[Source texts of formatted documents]

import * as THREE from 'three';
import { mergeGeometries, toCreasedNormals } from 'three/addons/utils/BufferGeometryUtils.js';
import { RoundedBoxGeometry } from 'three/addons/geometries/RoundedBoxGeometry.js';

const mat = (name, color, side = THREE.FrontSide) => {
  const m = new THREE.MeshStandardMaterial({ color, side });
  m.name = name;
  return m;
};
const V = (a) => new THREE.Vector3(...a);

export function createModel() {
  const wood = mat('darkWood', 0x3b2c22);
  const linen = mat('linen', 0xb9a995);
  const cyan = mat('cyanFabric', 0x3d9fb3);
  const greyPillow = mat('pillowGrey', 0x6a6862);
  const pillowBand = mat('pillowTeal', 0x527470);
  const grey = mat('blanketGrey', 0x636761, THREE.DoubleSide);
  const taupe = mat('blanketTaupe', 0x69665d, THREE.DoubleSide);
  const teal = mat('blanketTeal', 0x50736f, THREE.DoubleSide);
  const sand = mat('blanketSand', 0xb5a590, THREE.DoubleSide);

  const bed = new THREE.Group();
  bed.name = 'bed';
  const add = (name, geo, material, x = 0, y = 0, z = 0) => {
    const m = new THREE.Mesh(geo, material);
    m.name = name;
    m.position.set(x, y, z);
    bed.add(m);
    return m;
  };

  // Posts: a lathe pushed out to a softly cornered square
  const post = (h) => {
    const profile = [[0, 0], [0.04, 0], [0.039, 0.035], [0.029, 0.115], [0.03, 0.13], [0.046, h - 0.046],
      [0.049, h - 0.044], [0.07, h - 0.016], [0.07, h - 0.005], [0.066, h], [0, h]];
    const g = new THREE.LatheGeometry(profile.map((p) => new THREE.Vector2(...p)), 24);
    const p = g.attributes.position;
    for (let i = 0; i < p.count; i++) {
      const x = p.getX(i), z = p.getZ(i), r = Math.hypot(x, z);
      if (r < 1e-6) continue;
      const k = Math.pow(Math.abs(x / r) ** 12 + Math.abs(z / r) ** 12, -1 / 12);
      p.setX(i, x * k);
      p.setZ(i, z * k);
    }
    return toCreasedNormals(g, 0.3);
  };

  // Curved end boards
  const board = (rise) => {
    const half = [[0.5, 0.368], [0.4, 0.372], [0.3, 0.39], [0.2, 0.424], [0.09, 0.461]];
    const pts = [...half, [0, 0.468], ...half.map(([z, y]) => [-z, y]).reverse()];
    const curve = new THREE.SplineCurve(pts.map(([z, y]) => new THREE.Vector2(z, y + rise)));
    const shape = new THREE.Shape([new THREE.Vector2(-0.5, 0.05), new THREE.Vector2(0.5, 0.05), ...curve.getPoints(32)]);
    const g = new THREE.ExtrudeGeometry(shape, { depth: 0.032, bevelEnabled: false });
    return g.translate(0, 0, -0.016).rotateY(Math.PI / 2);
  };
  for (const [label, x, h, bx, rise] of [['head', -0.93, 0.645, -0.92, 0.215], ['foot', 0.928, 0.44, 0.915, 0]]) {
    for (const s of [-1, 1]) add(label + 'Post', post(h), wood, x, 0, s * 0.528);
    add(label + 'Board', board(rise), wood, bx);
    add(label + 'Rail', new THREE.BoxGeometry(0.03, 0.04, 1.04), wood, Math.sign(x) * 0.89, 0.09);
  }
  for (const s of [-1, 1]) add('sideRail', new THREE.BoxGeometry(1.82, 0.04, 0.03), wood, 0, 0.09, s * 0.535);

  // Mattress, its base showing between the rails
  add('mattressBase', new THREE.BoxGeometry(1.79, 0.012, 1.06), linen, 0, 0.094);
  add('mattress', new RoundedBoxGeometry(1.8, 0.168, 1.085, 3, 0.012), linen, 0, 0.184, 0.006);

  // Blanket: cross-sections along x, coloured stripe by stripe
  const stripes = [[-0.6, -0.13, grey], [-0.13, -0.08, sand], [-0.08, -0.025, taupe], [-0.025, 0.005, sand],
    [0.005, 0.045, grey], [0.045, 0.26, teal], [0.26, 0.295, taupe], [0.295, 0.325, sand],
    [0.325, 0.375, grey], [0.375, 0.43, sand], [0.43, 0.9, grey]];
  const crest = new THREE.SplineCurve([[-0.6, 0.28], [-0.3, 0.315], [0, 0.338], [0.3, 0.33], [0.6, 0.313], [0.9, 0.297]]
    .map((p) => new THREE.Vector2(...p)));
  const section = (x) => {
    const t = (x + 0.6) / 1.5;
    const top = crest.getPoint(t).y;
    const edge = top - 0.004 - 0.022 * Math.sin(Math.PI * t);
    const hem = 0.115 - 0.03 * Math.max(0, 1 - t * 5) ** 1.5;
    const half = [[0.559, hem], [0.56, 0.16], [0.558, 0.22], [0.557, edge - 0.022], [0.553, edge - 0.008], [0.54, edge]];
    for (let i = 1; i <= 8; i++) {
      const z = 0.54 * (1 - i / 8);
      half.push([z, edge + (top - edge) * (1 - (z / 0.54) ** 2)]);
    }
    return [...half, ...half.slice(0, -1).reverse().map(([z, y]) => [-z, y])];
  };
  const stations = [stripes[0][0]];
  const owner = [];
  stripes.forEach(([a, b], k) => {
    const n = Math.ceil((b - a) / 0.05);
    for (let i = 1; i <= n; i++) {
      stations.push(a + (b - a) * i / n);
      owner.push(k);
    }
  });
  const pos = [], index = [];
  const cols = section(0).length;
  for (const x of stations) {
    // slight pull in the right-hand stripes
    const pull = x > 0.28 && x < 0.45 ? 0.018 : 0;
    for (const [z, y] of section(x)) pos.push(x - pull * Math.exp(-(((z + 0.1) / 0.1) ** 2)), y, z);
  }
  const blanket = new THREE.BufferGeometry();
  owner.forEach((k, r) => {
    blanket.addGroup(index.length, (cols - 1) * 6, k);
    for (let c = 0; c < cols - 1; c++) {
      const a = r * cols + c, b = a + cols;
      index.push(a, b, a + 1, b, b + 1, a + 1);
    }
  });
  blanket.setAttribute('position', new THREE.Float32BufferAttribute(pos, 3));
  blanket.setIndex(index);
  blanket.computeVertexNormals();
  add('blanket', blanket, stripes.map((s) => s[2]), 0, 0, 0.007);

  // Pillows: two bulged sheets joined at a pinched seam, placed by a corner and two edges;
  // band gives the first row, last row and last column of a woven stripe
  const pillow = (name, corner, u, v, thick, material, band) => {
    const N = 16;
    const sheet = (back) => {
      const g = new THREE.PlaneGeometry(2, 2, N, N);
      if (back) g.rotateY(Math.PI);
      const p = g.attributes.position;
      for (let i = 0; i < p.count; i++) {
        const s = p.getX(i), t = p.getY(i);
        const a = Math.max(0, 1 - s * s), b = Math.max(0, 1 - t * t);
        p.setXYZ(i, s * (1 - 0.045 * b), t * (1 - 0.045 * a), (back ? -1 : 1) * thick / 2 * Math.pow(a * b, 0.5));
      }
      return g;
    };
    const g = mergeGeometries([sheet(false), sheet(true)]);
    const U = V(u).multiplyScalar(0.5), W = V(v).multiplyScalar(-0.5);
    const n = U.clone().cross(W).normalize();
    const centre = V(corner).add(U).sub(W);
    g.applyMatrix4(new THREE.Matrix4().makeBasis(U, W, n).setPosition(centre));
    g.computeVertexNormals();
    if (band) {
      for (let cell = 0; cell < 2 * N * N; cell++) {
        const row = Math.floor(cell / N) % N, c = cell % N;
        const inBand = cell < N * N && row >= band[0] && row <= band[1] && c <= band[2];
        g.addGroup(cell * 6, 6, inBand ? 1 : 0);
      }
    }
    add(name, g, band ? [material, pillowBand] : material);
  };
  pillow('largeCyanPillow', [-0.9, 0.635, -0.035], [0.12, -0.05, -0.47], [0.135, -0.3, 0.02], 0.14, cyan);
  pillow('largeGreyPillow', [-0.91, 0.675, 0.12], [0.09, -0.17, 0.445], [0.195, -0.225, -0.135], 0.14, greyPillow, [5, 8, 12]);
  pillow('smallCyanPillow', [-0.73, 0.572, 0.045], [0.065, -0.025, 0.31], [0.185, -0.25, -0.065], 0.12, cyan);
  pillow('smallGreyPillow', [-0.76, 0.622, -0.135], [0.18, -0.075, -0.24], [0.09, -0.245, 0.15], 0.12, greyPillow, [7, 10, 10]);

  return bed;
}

Work order — From the records above, print exactly the lines that run from the line with "const board = (rise)" to the line with "0.032, bevelEnabled: false", inclusive.

Answer box —
  const board = (rise) => {
    const half = [[0.5, 0.368], [0.4, 0.372], [0.3, 0.39], [0.2, 0.424], [0.09, 0.461]];
    const pts = [...half, [0, 0.468], ...half.map(([z, y]) => [-z, y]).reverse()];
    const curve = new THREE.SplineCurve(pts.map(([z, y]) => new THREE.Vector2(z, y + rise)));
    const shape = new THREE.Shape([new THREE.Vector2(-0.5, 0.05), new THREE.Vector2(0.5, 0.05), ...curve.getPoints(32)]);
    const g = new THREE.ExtrudeGeometry(shape, { depth: 0.032, bevelEnabled: false });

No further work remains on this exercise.